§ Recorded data
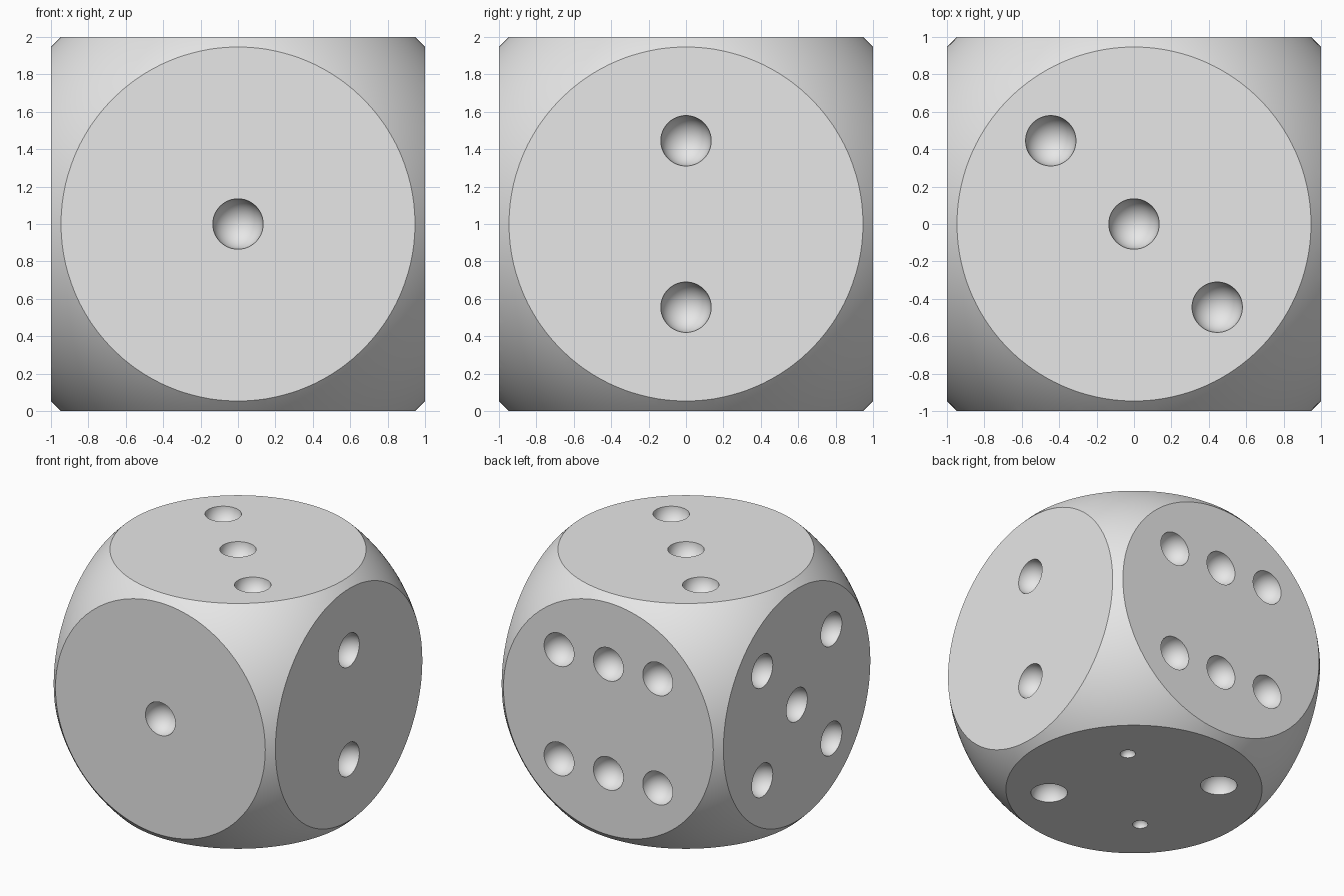
import bpy
import bmesh
import math
from mathutils import Vector, Matrix

default = bpy.data.objects.get("Cube")
if default:
    bpy.data.objects.remove(default, do_unlink=True)

CENTRE = Vector((0, 0, 1))
BODY_RADIUS = 1.377
PIP_RADIUS = 0.135
SMALL_RADIUS = 0.057
S = 0.445          # pip spacing
N = 0.37           # spacing of the two small underside dimples

X, Y, Z = Vector((1, 0, 0)), Vector((0, 1, 0)), Vector((0, 0, 1))

# Each face: outward normal, in-plane axes, pips as (u, v, radius)
def pips(*spots):
    return [(u, v, PIP_RADIUS) for u, v in spots]

FACES = [
    (-Y, X, Z, pips((0, 0))),
    (X, Y, Z, pips((0, S), (0, -S))),
    (Z, X, Y, pips((-S, S), (0, 0), (S, -S))),
    (-Z, X, Y, pips((S, -S), (-S, S))
        + [(N, N, SMALL_RADIUS), (-N, -N, SMALL_RADIUS)]),
    (-X, Y, Z, pips((S, S), (S, -S), (-S, S), (-S, -S), (0, 0))),
    (Y, X, Z, pips(*[(u, v) for u in (-S, 0, S) for v in (-S, S)])),
]

grey = bpy.data.materials.new("light_grey")
grey.use_nodes = True
colour = (0.8, 0.8, 0.8, 1)
grey.diffuse_color = colour
grey.node_tree.nodes["Principled BSDF"].inputs["Base Color"].default_value = colour


def make_object(name, bm):
    bmesh.ops.recalc_face_normals(bm, faces=bm.faces)
    mesh = bpy.data.meshes.new(name)
    bm.to_mesh(mesh)
    bm.free()
    mesh.materials.append(grey)
    obj = bpy.data.objects.new(name, mesh)
    bpy.context.collection.objects.link(obj)
    return obj


# Rounded body: a sphere sliced flat on six sides
bm = bmesh.new()
bmesh.ops.create_uvsphere(bm, u_segments=160, v_segments=80, radius=BODY_RADIUS,
                          matrix=Matrix.Translation(CENTRE))
for normal, u_axis, v_axis, spots in FACES:
    cut = bmesh.ops.bisect_plane(bm, geom=bm.verts[:] + bm.edges[:] + bm.faces[:],
                                 plane_co=CENTRE + normal, plane_no=normal,
                                 clear_outer=True)
    rim = [e for e in cut["geom_cut"] if isinstance(e, bmesh.types.BMEdge)]
    bmesh.ops.contextual_create(bm, geom=rim)
body = make_object("die_body", bm)

# Pip cutters: spheres centred just outside each flat face
bm = bmesh.new()
for normal, u_axis, v_axis, spots in FACES:
    turn = normal.to_track_quat('Z', 'Y').to_matrix().to_4x4()
    for u, v, radius in spots:
        place = CENTRE + normal * 1.003 + u_axis * u + v_axis * v
        bmesh.ops.create_uvsphere(bm, u_segments=48, v_segments=24, radius=radius,
                                  matrix=Matrix.Translation(place) @ turn)
cutter = make_object("pip_cutter", bm)
cutter.hide_render = True

# Carve the pips, then drop the cutter
carve = body.modifiers.new("pips", 'BOOLEAN')
carve.operation = 'DIFFERENCE'
carve.solver = 'EXACT'
carve.object = cutter
bpy.ops.object.select_all(action='DESELECT')
body.select_set(True)
bpy.context.view_layer.objects.active = body
bpy.ops.object.modifier_apply(modifier=carve.name)
bpy.data.objects.remove(cutter, do_unlink=True)

# Smooth curves with crisp rims
bpy.ops.object.shade_smooth_by_angle(angle=math.radians(30))
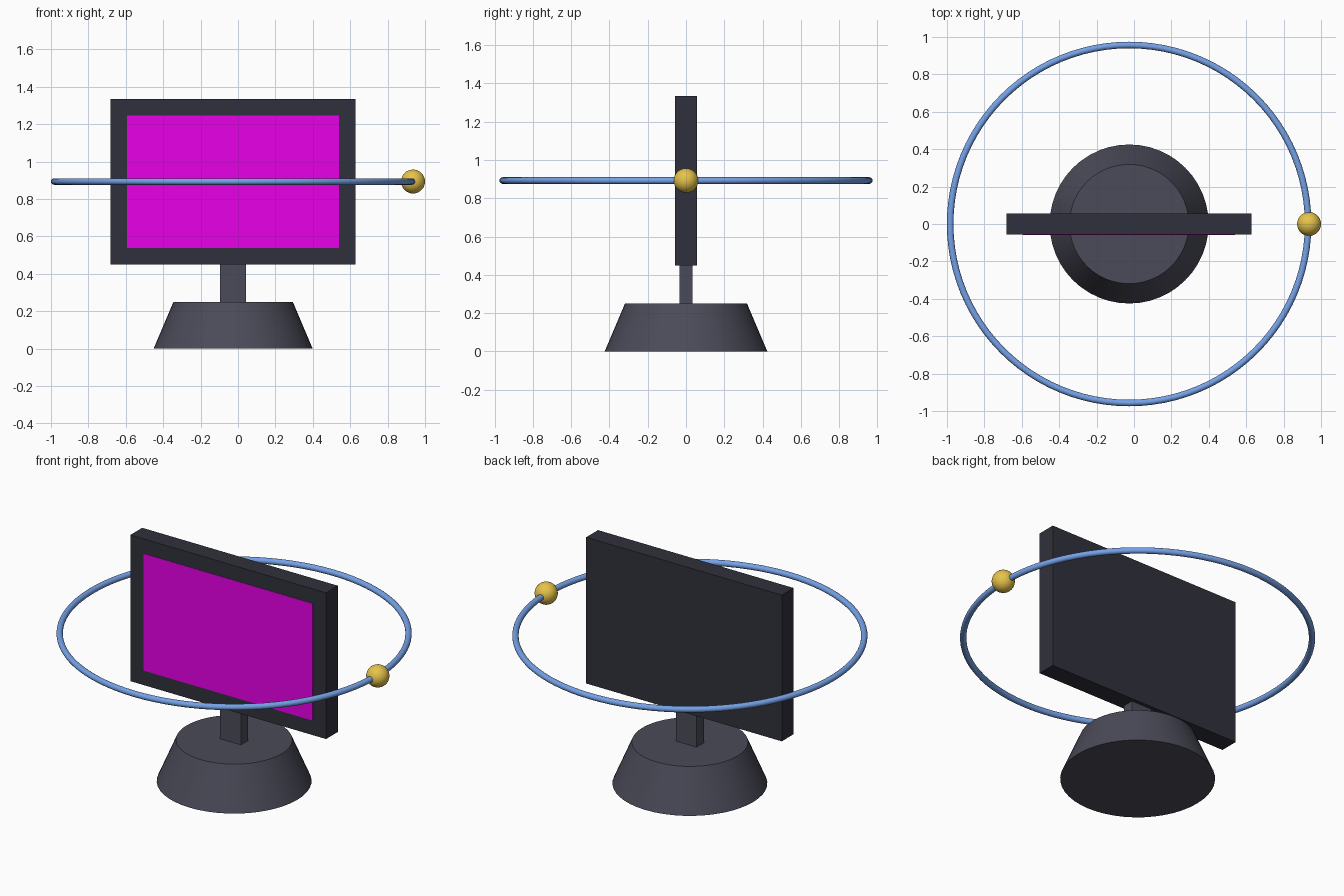
import bpy
import math

if "Cube" in bpy.data.objects:
    bpy.data.objects.remove(bpy.data.objects["Cube"])

CX = -0.026      # axis of stand, screen and ring
RING_Z = 0.893


def material(name, rgb):
    m = bpy.data.materials.new(name)
    m.diffuse_color = (*rgb, 1)
    m.use_nodes = True
    m.node_tree.nodes["Principled BSDF"].inputs["Base Color"].default_value = m.diffuse_color
    return m


frame_mat = material("dark_plastic", (0.03, 0.03, 0.045))
stand_mat = material("grey_plastic", (0.07, 0.07, 0.1))
screen_mat = material("magenta_screen", (0.8, 0.0, 0.8))
ring_mat = material("blue_ring", (0.18, 0.36, 0.8))
ball_mat = material("gold", (0.8, 0.55, 0.07))


def finish(name, mat, smooth=False):
    ob = bpy.context.object
    ob.name = name
    ob.data.materials.append(mat)
    if smooth:
        bpy.ops.object.shade_smooth_by_angle(angle=math.radians(30))
    return ob


def box(name, mat, size, loc):
    bpy.ops.mesh.primitive_cube_add(size=1, location=loc)
    bpy.context.object.scale = size
    bpy.ops.object.transform_apply(location=False, rotation=False, scale=True)
    return finish(name, mat)


# Tapered round base
bpy.ops.mesh.primitive_cone_add(vertices=48, radius1=0.425, radius2=0.319,
                                depth=0.25, location=(CX, 0, 0.125))
finish("base", stand_mat, True)

# Neck, monitor housing and thin screen panel on the front
box("neck", stand_mat, (0.14, 0.07, 0.20), (CX, 0, 0.35))
box("housing", frame_mat, (1.31, 0.113, 0.885), (CX, 0, 0.8925))
box("screen", screen_mat, (1.134, 0.004, 0.708), (CX, -0.0565, 0.8925))

# Orbit ring
bpy.ops.mesh.primitive_torus_add(major_radius=0.957, minor_radius=0.0175,
                                 major_segments=96, minor_segments=16,
                                 location=(CX, 0, RING_Z))
finish("orbit_ring", ring_mat, True)

# Ball riding on the ring
bpy.ops.mesh.primitive_uv_sphere_add(segments=32, ring_count=16, radius=0.064,
                                     location=(0.936, 0, RING_Z))
finish("orbit_ball", ball_mat, True)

§ WHAT YOU ARE ASKED TO DO
Leave out all images, then reproduce the entries above exactly.

§ EXERCISE SOLUTION
import bpy
import bmesh
import math
from mathutils import Vector, Matrix

default = bpy.data.objects.get("Cube")
if default:
    bpy.data.objects.remove(default, do_unlink=True)

CENTRE = Vector((0, 0, 1))
BODY_RADIUS = 1.377
PIP_RADIUS = 0.135
SMALL_RADIUS = 0.057
S = 0.445          # pip spacing
N = 0.37           # spacing of the two small underside dimples

X, Y, Z = Vector((1, 0, 0)), Vector((0, 1, 0)), Vector((0, 0, 1))

# Each face: outward normal, in-plane axes, pips as (u, v, radius)
def pips(*spots):
    return [(u, v, PIP_RADIUS) for u, v in spots]

FACES = [
    (-Y, X, Z, pips((0, 0))),
    (X, Y, Z, pips((0, S), (0, -S))),
    (Z, X, Y, pips((-S, S), (0, 0), (S, -S))),
    (-Z, X, Y, pips((S, -S), (-S, S))
        + [(N, N, SMALL_RADIUS), (-N, -N, SMALL_RADIUS)]),
    (-X, Y, Z, pips((S, S), (S, -S), (-S, S), (-S, -S), (0, 0))),
    (Y, X, Z, pips(*[(u, v) for u in (-S, 0, S) for v in (-S, S)])),
]

grey = bpy.data.materials.new("light_grey")
grey.use_nodes = True
colour = (0.8, 0.8, 0.8, 1)
grey.diffuse_color = colour
grey.node_tree.nodes["Principled BSDF"].inputs["Base Color"].default_value = colour


def make_object(name, bm):
    bmesh.ops.recalc_face_normals(bm, faces=bm.faces)
    mesh = bpy.data.meshes.new(name)
    bm.to_mesh(mesh)
    bm.free()
    mesh.materials.append(grey)
    obj = bpy.data.objects.new(name, mesh)
    bpy.context.collection.objects.link(obj)
    return obj


# Rounded body: a sphere sliced flat on six sides
bm = bmesh.new()
bmesh.ops.create_uvsphere(bm, u_segments=160, v_segments=80, radius=BODY_RADIUS,
                          matrix=Matrix.Translation(CENTRE))
for normal, u_axis, v_axis, spots in FACES:
    cut = bmesh.ops.bisect_plane(bm, geom=bm.verts[:] + bm.edges[:] + bm.faces[:],
                                 plane_co=CENTRE + normal, plane_no=normal,
                                 clear_outer=True)
    rim = [e for e in cut["geom_cut"] if isinstance(e, bmesh.types.BMEdge)]
    bmesh.ops.contextual_create(bm, geom=rim)
body = make_object("die_body", bm)

# Pip cutters: spheres centred just outside each flat face
bm = bmesh.new()
for normal, u_axis, v_axis, spots in FACES:
    turn = normal.to_track_quat('Z', 'Y').to_matrix().to_4x4()
    for u, v, radius in spots:
        place = CENTRE + normal * 1.003 + u_axis * u + v_axis * v
        bmesh.ops.create_uvsphere(bm, u_segments=48, v_segments=24, radius=radius,
                                  matrix=Matrix.Translation(place) @ turn)
cutter = make_object("pip_cutter", bm)
cutter.hide_render = True

# Carve the pips, then drop the cutter
carve = body.modifiers.new("pips", 'BOOLEAN')
carve.operation = 'DIFFERENCE'
carve.solver = 'EXACT'
carve.object = cutter
bpy.ops.object.select_all(action='DESELECT')
body.select_set(True)
bpy.context.view_layer.objects.active = body
bpy.ops.object.modifier_apply(modifier=carve.name)
bpy.data.objects.remove(cutter, do_unlink=True)

# Smooth curves with crisp rims
bpy.ops.object.shade_smooth_by_angle(angle=math.radians(30))
import bpy
import math

if "Cube" in bpy.data.objects:
    bpy.data.objects.remove(bpy.data.objects["Cube"])

CX = -0.026      # axis of stand, screen and ring
RING_Z = 0.893


def material(name, rgb):
    m = bpy.data.materials.new(name)
    m.diffuse_color = (*rgb, 1)
    m.use_nodes = True
    m.node_tree.nodes["Principled BSDF"].inputs["Base Color"].default_value = m.diffuse_color
    return m


frame_mat = material("dark_plastic", (0.03, 0.03, 0.045))
stand_mat = material("grey_plastic", (0.07, 0.07, 0.1))
screen_mat = material("magenta_screen", (0.8, 0.0, 0.8))
ring_mat = material("blue_ring", (0.18, 0.36, 0.8))
ball_mat = material("gold", (0.8, 0.55, 0.07))


def finish(name, mat, smooth=False):
    ob = bpy.context.object
    ob.name = name
    ob.data.materials.append(mat)
    if smooth:
        bpy.ops.object.shade_smooth_by_angle(angle=math.radians(30))
    return ob


def box(name, mat, size, loc):
    bpy.ops.mesh.primitive_cube_add(size=1, location=loc)
    bpy.context.object.scale = size
    bpy.ops.object.transform_apply(location=False, rotation=False, scale=True)
    return finish(name, mat)


# Tapered round base
bpy.ops.mesh.primitive_cone_add(vertices=48, radius1=0.425, radius2=0.319,
                                depth=0.25, location=(CX, 0, 0.125))
finish("base", stand_mat, True)

# Neck, monitor housing and thin screen panel on the front
box("neck", stand_mat, (0.14, 0.07, 0.20), (CX, 0, 0.35))
box("housing", frame_mat, (1.31, 0.113, 0.885), (CX, 0, 0.8925))
box("screen", screen_mat, (1.134, 0.004, 0.708), (CX, -0.0565, 0.8925))

# Orbit ring
bpy.ops.mesh.primitive_torus_add(major_radius=0.957, minor_radius=0.0175,
                                 major_segments=96, minor_segments=16,
                                 location=(CX, 0, RING_Z))
finish("orbit_ring", ring_mat, True)

# Ball riding on the ring
bpy.ops.mesh.primitive_uv_sphere_add(segments=32, ring_count=16, radius=0.064,
                                     location=(0.936, 0, RING_Z))
finish("orbit_ball", ball_mat, True)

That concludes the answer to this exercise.